* **Data records**
=== Section Start ===

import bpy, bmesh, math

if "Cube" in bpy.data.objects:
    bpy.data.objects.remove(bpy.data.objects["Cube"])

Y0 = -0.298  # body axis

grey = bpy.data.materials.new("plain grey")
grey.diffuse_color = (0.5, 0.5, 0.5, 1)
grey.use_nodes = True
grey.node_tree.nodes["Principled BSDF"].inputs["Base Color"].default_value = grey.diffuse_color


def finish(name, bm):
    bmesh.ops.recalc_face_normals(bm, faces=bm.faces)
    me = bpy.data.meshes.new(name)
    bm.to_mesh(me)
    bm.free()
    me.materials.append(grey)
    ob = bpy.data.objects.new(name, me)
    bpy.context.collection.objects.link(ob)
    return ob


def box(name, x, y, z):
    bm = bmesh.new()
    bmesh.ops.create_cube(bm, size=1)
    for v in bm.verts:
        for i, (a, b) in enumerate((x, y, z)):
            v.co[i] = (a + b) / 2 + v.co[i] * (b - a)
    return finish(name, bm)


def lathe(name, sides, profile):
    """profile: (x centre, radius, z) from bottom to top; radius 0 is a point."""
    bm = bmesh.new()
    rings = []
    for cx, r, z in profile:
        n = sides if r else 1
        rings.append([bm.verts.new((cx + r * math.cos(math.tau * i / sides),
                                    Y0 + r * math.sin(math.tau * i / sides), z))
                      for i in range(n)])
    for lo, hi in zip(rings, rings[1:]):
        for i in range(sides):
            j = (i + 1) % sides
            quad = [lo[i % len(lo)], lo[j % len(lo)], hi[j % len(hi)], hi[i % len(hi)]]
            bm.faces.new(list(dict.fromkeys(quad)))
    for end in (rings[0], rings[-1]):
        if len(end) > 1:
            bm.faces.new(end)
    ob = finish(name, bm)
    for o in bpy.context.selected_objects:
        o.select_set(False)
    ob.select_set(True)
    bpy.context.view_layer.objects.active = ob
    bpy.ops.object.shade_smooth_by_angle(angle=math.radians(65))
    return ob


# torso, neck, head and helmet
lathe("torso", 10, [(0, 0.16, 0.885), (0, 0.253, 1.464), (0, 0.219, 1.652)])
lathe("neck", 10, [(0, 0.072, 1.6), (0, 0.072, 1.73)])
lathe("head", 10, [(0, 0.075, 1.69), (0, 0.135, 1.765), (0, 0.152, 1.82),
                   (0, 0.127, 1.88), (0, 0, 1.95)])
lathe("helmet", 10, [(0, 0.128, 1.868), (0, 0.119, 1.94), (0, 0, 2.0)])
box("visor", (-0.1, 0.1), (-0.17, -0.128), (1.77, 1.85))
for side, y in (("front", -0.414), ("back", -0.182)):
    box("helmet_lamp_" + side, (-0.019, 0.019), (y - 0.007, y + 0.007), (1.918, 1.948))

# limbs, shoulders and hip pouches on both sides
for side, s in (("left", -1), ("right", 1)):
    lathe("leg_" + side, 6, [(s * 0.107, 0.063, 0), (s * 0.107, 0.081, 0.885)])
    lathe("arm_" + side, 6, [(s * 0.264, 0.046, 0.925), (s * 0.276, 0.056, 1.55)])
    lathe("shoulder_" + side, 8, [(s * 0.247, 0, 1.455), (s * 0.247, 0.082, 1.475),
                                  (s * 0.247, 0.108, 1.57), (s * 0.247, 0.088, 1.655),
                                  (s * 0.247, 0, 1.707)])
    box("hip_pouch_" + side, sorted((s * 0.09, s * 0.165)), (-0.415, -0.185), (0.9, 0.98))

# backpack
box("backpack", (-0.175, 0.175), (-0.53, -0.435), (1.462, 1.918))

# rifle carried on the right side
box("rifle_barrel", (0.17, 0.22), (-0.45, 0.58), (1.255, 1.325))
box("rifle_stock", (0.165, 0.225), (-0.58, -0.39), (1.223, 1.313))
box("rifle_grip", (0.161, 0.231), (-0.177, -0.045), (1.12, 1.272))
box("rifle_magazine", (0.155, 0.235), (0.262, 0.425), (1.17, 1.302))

=== Section End ===

* **Exercise description**
Nothing in the data above should change. Please copy it all.

* **Reply to the task**
import bpy, bmesh, math

if "Cube" in bpy.data.objects:
    bpy.data.objects.remove(bpy.data.objects["Cube"])

Y0 = -0.298  # body axis

grey = bpy.data.materials.new("plain grey")
grey.diffuse_color = (0.5, 0.5, 0.5, 1)
grey.use_nodes = True
grey.node_tree.nodes["Principled BSDF"].inputs["Base Color"].default_value = grey.diffuse_color


def finish(name, bm):
    bmesh.ops.recalc_face_normals(bm, faces=bm.faces)
    me = bpy.data.meshes.new(name)
    bm.to_mesh(me)
    bm.free()
    me.materials.append(grey)
    ob = bpy.data.objects.new(name, me)
    bpy.context.collection.objects.link(ob)
    return ob


def box(name, x, y, z):
    bm = bmesh.new()
    bmesh.ops.create_cube(bm, size=1)
    for v in bm.verts:
        for i, (a, b) in enumerate((x, y, z)):
            v.co[i] = (a + b) / 2 + v.co[i] * (b - a)
    return finish(name, bm)


def lathe(name, sides, profile):
    """profile: (x centre, radius, z) from bottom to top; radius 0 is a point."""
    bm = bmesh.new()
    rings = []
    for cx, r, z in profile:
        n = sides if r else 1
        rings.append([bm.verts.new((cx + r * math.cos(math.tau * i / sides),
                                    Y0 + r * math.sin(math.tau * i / sides), z))
                      for i in range(n)])
    for lo, hi in zip(rings, rings[1:]):
        for i in range(sides):
            j = (i + 1) % sides
            quad = [lo[i % len(lo)], lo[j % len(lo)], hi[j % len(hi)], hi[i % len(hi)]]
            bm.faces.new(list(dict.fromkeys(quad)))
    for end in (rings[0], rings[-1]):
        if len(end) > 1:
            bm.faces.new(end)
    ob = finish(name, bm)
    for o in bpy.context.selected_objects:
        o.select_set(False)
    ob.select_set(True)
    bpy.context.view_layer.objects.active = ob
    bpy.ops.object.shade_smooth_by_angle(angle=math.radians(65))
    return ob


# torso, neck, head and helmet
lathe("torso", 10, [(0, 0.16, 0.885), (0, 0.253, 1.464), (0, 0.219, 1.652)])
lathe("neck", 10, [(0, 0.072, 1.6), (0, 0.072, 1.73)])
lathe("head", 10, [(0, 0.075, 1.69), (0, 0.135, 1.765), (0, 0.152, 1.82),
                   (0, 0.127, 1.88), (0, 0, 1.95)])
lathe("helmet", 10, [(0, 0.128, 1.868), (0, 0.119, 1.94), (0, 0, 2.0)])
box("visor", (-0.1, 0.1), (-0.17, -0.128), (1.77, 1.85))
for side, y in (("front", -0.414), ("back", -0.182)):
    box("helmet_lamp_" + side, (-0.019, 0.019), (y - 0.007, y + 0.007), (1.918, 1.948))

# limbs, shoulders and hip pouches on both sides
for side, s in (("left", -1), ("right", 1)):
    lathe("leg_" + side, 6, [(s * 0.107, 0.063, 0), (s * 0.107, 0.081, 0.885)])
    lathe("arm_" + side, 6, [(s * 0.264, 0.046, 0.925), (s * 0.276, 0.056, 1.55)])
    lathe("shoulder_" + side, 8, [(s * 0.247, 0, 1.455), (s * 0.247, 0.082, 1.475),
                                  (s * 0.247, 0.108, 1.57), (s * 0.247, 0.088, 1.655),
                                  (s * 0.247, 0, 1.707)])
    box("hip_pouch_" + side, sorted((s * 0.09, s * 0.165)), (-0.415, -0.185), (0.9, 0.98))

# backpack
box("backpack", (-0.175, 0.175), (-0.53, -0.435), (1.462, 1.918))

# rifle carried on the right side
box("rifle_barrel", (0.17, 0.22), (-0.45, 0.58), (1.255, 1.325))
box("rifle_stock", (0.165, 0.225), (-0.58, -0.39), (1.223, 1.313))
box("rifle_grip", (0.161, 0.231), (-0.177, -0.045), (1.12, 1.272))
box("rifle_magazine", (0.155, 0.235), (0.262, 0.425), (1.17, 1.302))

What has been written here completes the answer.